Grade 1 or 2 ACL injuries do not usually need surgery. Conservative management (bracing and physiotherapy) is generally the best option for these kinds of injuries. However, surgery may be indicated if the rotational instability (instability with twisting movements) doesn’t improve. If the medial collateral ligament and medial meniscus were also injured (also known as an “unhappy triad of the knee”) you may also need surgery to repair the other injured structures.
In a grade 3 ligament tear (complete rupture of the ligament) the torn sections cannot re-attach by itself. Surgery is your best option and arthroscopy is the way to go as it is a minimally invasive technique. An ACL can’t be sutured back together, so the surgeon uses a technique called tissue graft.
They may harvest the hamstrings, patella tendon or the adductors to create an artificial tendon attached to the femur, which is like a scaffolding for the ligament to grow on.
This allows the body’s natural form of healing to take place.

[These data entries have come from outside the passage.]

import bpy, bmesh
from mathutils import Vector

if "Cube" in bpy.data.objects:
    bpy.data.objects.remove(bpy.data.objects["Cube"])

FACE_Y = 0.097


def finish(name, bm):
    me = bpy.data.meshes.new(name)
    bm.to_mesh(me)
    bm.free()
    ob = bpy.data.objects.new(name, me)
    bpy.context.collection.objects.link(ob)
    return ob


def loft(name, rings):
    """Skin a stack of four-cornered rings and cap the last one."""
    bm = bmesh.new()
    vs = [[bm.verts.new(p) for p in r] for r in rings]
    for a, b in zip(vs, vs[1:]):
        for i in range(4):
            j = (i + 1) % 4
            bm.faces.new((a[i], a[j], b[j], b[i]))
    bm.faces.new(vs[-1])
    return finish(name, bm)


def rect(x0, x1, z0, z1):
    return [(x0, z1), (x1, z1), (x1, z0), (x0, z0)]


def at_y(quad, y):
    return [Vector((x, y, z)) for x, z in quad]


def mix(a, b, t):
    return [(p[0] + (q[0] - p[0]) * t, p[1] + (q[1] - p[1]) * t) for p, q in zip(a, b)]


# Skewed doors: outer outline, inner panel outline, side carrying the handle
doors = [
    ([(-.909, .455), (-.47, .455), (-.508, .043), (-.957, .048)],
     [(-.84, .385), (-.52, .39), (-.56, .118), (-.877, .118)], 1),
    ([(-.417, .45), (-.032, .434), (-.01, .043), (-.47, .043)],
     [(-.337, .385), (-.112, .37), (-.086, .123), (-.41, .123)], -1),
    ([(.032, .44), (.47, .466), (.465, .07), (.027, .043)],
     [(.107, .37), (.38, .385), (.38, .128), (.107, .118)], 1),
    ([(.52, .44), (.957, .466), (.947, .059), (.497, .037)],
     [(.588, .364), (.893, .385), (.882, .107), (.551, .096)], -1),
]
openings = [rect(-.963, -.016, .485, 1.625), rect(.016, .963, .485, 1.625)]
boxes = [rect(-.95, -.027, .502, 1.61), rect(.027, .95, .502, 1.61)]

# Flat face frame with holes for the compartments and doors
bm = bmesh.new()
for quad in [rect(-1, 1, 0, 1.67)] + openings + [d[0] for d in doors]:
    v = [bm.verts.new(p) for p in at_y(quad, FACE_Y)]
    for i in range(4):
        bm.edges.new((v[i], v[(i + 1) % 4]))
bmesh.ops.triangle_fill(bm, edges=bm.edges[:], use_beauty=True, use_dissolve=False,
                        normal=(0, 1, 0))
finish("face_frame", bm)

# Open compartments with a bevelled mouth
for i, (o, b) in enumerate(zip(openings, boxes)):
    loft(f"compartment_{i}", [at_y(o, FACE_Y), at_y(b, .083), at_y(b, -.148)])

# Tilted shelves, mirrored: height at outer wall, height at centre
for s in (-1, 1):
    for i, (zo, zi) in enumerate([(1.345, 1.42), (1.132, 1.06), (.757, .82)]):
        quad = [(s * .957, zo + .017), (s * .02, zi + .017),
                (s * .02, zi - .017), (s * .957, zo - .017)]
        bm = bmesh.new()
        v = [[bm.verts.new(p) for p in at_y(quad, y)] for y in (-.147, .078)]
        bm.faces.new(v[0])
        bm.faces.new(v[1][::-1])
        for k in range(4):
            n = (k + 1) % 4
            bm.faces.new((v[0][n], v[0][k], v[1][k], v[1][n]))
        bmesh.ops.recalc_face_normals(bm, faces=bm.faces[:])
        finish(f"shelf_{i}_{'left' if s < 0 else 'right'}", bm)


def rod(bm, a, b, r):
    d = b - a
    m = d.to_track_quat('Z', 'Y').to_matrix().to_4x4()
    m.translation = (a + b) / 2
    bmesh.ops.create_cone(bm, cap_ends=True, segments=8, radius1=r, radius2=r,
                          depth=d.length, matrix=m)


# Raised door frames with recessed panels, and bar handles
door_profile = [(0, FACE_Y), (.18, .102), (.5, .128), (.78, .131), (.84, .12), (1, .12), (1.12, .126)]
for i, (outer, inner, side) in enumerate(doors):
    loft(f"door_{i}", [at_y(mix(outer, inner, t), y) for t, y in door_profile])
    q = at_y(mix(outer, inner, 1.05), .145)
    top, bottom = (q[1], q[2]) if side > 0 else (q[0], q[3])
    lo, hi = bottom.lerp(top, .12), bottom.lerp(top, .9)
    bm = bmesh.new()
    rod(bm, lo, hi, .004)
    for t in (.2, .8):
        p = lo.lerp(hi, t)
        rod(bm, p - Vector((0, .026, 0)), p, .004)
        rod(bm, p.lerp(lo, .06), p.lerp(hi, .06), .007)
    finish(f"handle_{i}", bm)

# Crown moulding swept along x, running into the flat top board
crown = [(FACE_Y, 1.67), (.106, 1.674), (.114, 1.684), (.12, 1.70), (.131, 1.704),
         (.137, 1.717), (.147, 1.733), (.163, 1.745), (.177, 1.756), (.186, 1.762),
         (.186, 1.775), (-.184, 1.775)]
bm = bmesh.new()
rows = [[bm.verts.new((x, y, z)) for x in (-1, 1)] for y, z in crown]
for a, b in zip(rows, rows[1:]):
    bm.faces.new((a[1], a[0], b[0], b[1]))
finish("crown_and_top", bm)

In the case of a complete ACL rupture, there are usually other structures involved, like the medial meniscus, thus an arthroscopic procedure allows the surgeon to investigate and repair these structures at the same time.